In some areas, emergency response teams have systems that allow responders to gain access to your home using a lockbox. Your housekey is kept inside the lockbox, and it hangs on your doorknob. By providing them with the code to open the lockbox, they'll have the ability to get into your house without your help if necessary. The code is kept in a secure system, so you can be confident that only emergency responders will have access to it. Call your local fire department or emergency response service for more information.
Document your health information, post it, then KEEP IT CURRENT!
There are many ways to make sure your health information is available for emergency personnel if you need it. These are just a few of the available options. If you're one of the many people who want to be ready in case of an emergency, don't wait! Look into one or more of these options right away. Then, and this is REALLY IMPORTANT, keep the information updated! It's easy to forget to go back and revise medication lists, health problems, and so forth.
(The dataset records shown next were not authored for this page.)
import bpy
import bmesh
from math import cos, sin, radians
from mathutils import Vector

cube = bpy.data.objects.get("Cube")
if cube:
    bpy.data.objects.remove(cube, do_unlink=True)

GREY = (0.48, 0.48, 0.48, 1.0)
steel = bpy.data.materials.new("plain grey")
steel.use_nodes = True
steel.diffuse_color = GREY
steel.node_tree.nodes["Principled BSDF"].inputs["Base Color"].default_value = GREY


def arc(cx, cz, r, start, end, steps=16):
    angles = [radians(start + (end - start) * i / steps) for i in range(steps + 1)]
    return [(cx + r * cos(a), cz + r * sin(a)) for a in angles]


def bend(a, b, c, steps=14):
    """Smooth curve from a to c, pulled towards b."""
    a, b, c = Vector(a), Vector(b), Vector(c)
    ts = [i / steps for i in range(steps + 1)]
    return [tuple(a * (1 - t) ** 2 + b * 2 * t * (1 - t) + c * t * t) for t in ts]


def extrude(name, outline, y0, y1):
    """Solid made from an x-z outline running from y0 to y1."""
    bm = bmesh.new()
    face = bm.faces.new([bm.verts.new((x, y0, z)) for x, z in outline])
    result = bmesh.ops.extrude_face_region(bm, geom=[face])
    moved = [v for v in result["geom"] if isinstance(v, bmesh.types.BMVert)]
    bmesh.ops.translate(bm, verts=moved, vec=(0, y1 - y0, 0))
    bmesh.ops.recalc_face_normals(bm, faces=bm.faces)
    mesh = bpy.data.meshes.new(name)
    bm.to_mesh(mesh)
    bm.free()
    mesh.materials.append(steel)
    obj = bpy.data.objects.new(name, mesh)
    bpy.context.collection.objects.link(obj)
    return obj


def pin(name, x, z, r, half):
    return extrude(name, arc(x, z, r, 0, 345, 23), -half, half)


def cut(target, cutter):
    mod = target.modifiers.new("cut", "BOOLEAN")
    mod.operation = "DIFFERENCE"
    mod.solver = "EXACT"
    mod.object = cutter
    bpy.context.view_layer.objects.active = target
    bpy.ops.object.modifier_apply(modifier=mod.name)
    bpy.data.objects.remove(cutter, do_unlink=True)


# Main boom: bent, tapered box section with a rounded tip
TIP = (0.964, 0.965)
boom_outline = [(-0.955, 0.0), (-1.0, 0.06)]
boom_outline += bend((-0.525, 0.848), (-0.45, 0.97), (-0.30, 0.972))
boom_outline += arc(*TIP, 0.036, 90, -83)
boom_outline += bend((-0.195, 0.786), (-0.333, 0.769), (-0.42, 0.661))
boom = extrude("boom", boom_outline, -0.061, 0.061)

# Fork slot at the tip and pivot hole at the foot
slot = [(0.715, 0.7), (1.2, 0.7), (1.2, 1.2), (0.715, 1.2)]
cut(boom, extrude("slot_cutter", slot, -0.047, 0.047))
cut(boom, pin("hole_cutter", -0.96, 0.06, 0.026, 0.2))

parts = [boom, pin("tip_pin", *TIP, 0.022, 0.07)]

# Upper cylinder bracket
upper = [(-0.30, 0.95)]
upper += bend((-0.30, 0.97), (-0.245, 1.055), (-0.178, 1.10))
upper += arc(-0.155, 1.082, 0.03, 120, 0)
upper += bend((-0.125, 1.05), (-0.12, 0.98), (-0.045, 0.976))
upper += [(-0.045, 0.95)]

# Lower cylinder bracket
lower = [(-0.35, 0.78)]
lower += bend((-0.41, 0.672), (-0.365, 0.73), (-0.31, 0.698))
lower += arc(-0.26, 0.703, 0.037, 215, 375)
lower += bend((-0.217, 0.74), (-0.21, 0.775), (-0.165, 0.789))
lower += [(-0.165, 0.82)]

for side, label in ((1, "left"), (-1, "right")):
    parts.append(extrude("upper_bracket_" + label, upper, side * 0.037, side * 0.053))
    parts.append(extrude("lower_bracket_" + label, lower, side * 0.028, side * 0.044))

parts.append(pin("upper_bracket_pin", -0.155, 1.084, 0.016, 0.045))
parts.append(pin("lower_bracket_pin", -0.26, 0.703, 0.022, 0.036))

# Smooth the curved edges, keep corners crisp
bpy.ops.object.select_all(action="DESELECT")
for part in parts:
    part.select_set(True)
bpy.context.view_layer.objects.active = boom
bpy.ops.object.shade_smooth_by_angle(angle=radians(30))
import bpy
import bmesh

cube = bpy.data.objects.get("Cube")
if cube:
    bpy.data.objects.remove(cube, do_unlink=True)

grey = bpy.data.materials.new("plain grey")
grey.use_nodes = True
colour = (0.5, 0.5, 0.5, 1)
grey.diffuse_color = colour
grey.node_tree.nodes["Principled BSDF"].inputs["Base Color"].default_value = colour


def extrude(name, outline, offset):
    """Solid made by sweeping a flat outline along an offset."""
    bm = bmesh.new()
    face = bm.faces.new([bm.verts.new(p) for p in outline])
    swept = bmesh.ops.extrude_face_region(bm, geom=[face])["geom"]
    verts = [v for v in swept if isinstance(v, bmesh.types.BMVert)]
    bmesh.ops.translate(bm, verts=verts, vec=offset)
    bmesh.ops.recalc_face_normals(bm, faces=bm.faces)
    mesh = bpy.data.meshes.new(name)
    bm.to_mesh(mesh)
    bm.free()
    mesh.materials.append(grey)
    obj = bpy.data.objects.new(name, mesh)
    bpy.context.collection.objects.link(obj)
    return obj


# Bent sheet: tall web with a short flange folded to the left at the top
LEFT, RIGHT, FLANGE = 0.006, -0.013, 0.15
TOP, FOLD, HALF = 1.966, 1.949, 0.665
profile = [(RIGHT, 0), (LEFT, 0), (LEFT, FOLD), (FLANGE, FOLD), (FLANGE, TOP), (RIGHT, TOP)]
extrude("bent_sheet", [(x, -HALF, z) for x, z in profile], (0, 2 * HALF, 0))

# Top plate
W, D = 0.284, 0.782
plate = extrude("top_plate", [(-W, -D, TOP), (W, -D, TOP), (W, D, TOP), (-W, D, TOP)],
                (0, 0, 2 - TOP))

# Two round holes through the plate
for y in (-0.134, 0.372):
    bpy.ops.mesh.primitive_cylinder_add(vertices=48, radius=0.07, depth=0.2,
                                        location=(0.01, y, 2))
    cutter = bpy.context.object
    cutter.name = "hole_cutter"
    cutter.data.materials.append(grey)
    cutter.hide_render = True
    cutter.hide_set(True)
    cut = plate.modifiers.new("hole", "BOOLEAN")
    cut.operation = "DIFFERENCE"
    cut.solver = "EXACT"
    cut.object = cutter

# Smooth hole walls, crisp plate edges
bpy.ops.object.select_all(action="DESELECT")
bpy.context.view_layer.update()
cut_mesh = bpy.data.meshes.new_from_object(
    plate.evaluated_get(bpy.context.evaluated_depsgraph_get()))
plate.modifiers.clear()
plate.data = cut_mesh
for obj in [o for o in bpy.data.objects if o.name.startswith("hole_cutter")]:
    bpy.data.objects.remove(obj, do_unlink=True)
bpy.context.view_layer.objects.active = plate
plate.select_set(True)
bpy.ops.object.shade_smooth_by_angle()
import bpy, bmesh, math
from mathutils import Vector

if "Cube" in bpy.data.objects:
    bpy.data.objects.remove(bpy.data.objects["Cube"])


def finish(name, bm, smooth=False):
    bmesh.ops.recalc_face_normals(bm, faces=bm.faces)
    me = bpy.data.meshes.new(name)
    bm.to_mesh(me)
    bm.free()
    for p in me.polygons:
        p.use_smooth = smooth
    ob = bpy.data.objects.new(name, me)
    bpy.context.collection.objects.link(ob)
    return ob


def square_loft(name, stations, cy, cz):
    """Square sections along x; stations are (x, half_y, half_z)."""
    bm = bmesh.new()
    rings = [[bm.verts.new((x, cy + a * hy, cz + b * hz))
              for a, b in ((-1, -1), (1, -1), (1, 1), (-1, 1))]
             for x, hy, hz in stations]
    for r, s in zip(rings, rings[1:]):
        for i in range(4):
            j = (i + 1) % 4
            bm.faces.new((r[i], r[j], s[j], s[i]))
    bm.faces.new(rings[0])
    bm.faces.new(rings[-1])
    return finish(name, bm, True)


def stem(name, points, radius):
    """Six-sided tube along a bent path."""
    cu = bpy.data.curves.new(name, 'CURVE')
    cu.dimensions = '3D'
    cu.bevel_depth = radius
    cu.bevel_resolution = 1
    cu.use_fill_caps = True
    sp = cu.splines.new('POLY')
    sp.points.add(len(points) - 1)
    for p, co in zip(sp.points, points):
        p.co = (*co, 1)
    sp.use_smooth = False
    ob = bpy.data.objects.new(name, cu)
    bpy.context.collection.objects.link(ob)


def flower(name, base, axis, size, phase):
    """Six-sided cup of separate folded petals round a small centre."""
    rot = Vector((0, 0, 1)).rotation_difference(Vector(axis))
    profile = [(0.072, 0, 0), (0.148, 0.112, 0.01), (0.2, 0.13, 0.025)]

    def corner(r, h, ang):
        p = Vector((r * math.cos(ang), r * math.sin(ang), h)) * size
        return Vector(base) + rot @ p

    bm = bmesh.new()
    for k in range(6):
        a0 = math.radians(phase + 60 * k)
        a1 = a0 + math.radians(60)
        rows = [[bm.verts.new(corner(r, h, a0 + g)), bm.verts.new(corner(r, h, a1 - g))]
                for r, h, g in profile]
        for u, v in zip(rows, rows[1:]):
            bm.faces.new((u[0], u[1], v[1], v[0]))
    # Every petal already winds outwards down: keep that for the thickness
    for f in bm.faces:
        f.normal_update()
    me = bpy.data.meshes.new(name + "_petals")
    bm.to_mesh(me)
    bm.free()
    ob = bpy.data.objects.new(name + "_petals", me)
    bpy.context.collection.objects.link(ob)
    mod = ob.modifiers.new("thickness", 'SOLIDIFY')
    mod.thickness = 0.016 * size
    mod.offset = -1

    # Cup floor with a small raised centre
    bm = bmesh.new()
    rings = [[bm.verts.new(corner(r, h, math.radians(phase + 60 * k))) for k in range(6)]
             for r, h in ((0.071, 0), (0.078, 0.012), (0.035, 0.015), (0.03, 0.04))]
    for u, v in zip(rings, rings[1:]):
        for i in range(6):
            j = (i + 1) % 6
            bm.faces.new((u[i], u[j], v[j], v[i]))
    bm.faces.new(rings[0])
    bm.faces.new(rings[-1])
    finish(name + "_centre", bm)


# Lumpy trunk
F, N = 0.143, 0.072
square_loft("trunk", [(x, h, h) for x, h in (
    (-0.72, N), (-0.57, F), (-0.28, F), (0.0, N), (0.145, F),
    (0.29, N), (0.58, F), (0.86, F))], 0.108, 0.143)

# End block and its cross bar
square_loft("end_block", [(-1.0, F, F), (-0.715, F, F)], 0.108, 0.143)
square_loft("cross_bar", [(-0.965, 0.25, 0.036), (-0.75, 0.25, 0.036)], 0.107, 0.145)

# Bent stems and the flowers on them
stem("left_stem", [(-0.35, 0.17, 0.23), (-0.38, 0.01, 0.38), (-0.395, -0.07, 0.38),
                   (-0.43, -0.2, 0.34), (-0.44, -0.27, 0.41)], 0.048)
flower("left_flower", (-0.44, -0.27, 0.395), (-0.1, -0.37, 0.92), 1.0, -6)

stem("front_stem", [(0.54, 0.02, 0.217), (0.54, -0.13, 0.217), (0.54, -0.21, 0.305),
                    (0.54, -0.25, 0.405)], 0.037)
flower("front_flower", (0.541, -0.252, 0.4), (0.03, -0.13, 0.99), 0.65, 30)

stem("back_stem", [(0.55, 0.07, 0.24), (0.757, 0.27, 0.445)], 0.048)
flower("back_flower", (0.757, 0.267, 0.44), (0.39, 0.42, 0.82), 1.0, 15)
But keeping health information accurate and up-too-date can be the difference between life and death.
If you have had experience with one of these methods, or another method that wasn't discussed here, please take a moment and comment below to help others who may need it!
Excellent information, Betty! Having this vital information readily available can make a huge difference it the outcomes of a medical emergency.
Very informative. Recently I was admitted to a hospital and different medical persons were asking the same questions. I carry a paper in my purse listing my meds and conditions. They liked that..
Thanks for that great example of how accurate health information can make a big difference! Do you find it a challenge to update it regularly? I encountered a person recently who had a nice medication list, but it turned out it was so outdated it wasn’t helpful.